*EXERCISE PROMPT:* The answer must consist of every line from the data that holds "triangle".

*DATASET:*
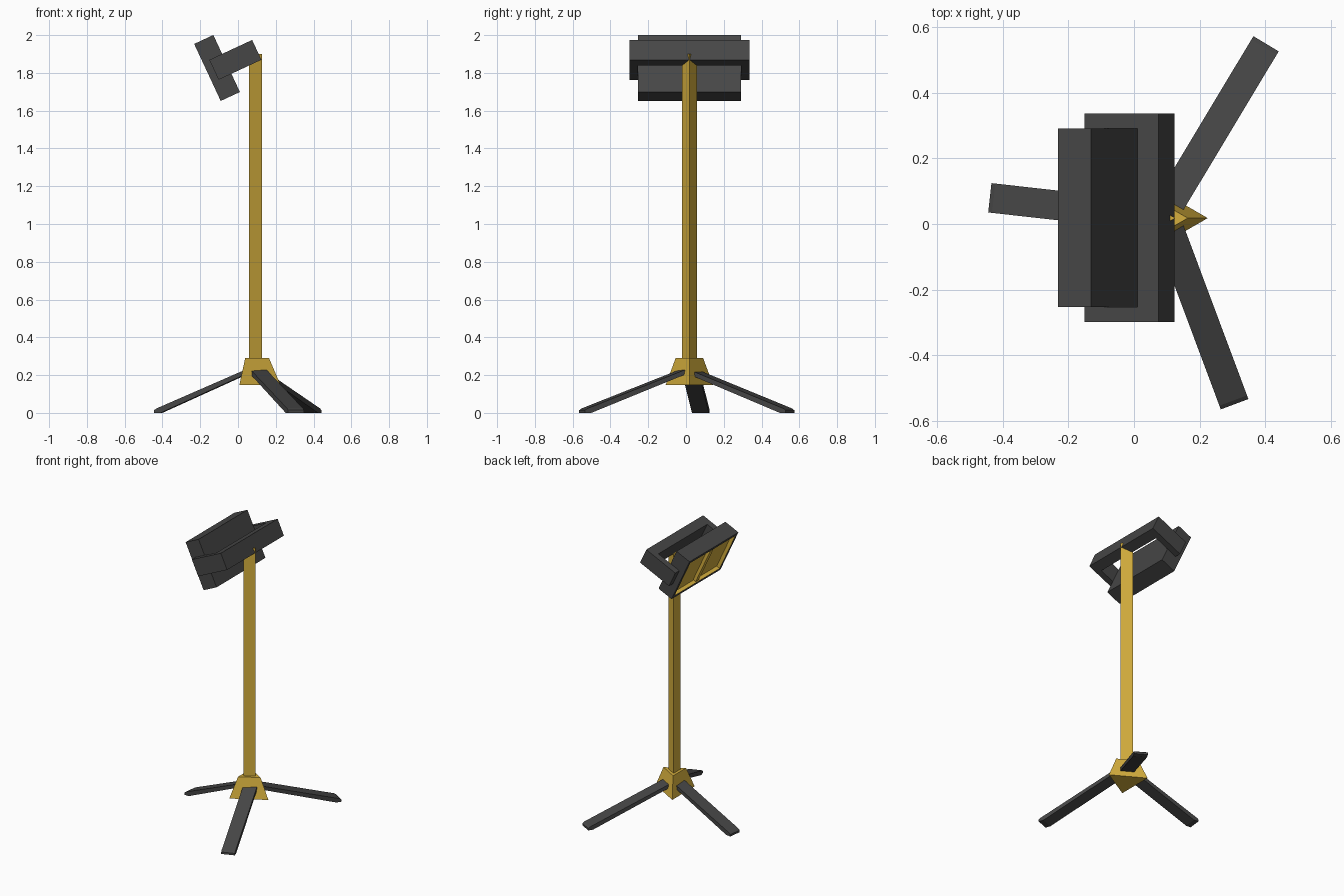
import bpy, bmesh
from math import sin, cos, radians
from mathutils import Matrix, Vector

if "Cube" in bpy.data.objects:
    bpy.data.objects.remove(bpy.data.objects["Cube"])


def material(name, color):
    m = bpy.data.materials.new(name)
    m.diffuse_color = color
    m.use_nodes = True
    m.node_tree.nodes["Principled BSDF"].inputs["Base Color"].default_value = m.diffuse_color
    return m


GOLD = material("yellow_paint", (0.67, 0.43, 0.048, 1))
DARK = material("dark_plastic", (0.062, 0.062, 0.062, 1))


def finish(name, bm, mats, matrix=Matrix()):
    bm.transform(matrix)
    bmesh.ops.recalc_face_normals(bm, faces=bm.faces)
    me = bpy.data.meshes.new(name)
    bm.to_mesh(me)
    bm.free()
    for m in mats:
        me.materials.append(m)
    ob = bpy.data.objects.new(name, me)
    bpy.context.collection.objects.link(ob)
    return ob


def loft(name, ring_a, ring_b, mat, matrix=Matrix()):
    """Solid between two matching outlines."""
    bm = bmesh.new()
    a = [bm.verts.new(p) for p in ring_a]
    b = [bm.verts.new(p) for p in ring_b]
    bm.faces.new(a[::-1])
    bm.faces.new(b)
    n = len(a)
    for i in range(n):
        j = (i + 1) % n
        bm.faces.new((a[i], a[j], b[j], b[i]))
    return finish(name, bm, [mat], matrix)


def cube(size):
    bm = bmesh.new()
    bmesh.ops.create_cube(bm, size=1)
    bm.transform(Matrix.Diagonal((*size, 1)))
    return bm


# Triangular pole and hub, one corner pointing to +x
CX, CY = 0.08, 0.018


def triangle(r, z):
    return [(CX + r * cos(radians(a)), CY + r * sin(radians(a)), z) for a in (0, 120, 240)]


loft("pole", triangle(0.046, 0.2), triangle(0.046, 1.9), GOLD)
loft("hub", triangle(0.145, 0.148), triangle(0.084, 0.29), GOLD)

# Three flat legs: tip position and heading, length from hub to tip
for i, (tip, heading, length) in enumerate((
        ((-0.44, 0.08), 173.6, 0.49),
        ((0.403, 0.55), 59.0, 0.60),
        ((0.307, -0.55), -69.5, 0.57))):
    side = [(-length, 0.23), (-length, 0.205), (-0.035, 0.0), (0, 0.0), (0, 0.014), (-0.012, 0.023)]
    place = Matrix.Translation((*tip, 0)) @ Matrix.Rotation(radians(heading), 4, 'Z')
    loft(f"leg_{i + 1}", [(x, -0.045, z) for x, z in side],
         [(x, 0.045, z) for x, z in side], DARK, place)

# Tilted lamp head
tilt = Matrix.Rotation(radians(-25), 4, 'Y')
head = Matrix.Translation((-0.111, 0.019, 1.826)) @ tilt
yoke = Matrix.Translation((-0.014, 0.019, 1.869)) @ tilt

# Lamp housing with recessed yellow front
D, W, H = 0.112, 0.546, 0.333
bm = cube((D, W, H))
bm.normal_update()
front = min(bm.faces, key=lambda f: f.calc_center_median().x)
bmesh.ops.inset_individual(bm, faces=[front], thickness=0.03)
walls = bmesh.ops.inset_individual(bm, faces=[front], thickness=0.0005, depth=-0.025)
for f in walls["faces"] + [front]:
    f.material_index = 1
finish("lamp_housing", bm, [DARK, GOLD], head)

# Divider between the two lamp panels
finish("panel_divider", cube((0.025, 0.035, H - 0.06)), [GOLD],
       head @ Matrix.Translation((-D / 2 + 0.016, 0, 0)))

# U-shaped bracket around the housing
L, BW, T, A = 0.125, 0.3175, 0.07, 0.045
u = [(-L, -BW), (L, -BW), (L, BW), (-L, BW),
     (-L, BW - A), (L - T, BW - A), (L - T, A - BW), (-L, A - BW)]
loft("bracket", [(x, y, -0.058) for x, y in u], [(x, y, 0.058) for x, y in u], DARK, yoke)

*EXERCISE OUTPUT:*
def triangle(r, z):
loft("pole", triangle(0.046, 0.2), triangle(0.046, 1.9), GOLD)
loft("hub", triangle(0.145, 0.148), triangle(0.084, 0.29), GOLD)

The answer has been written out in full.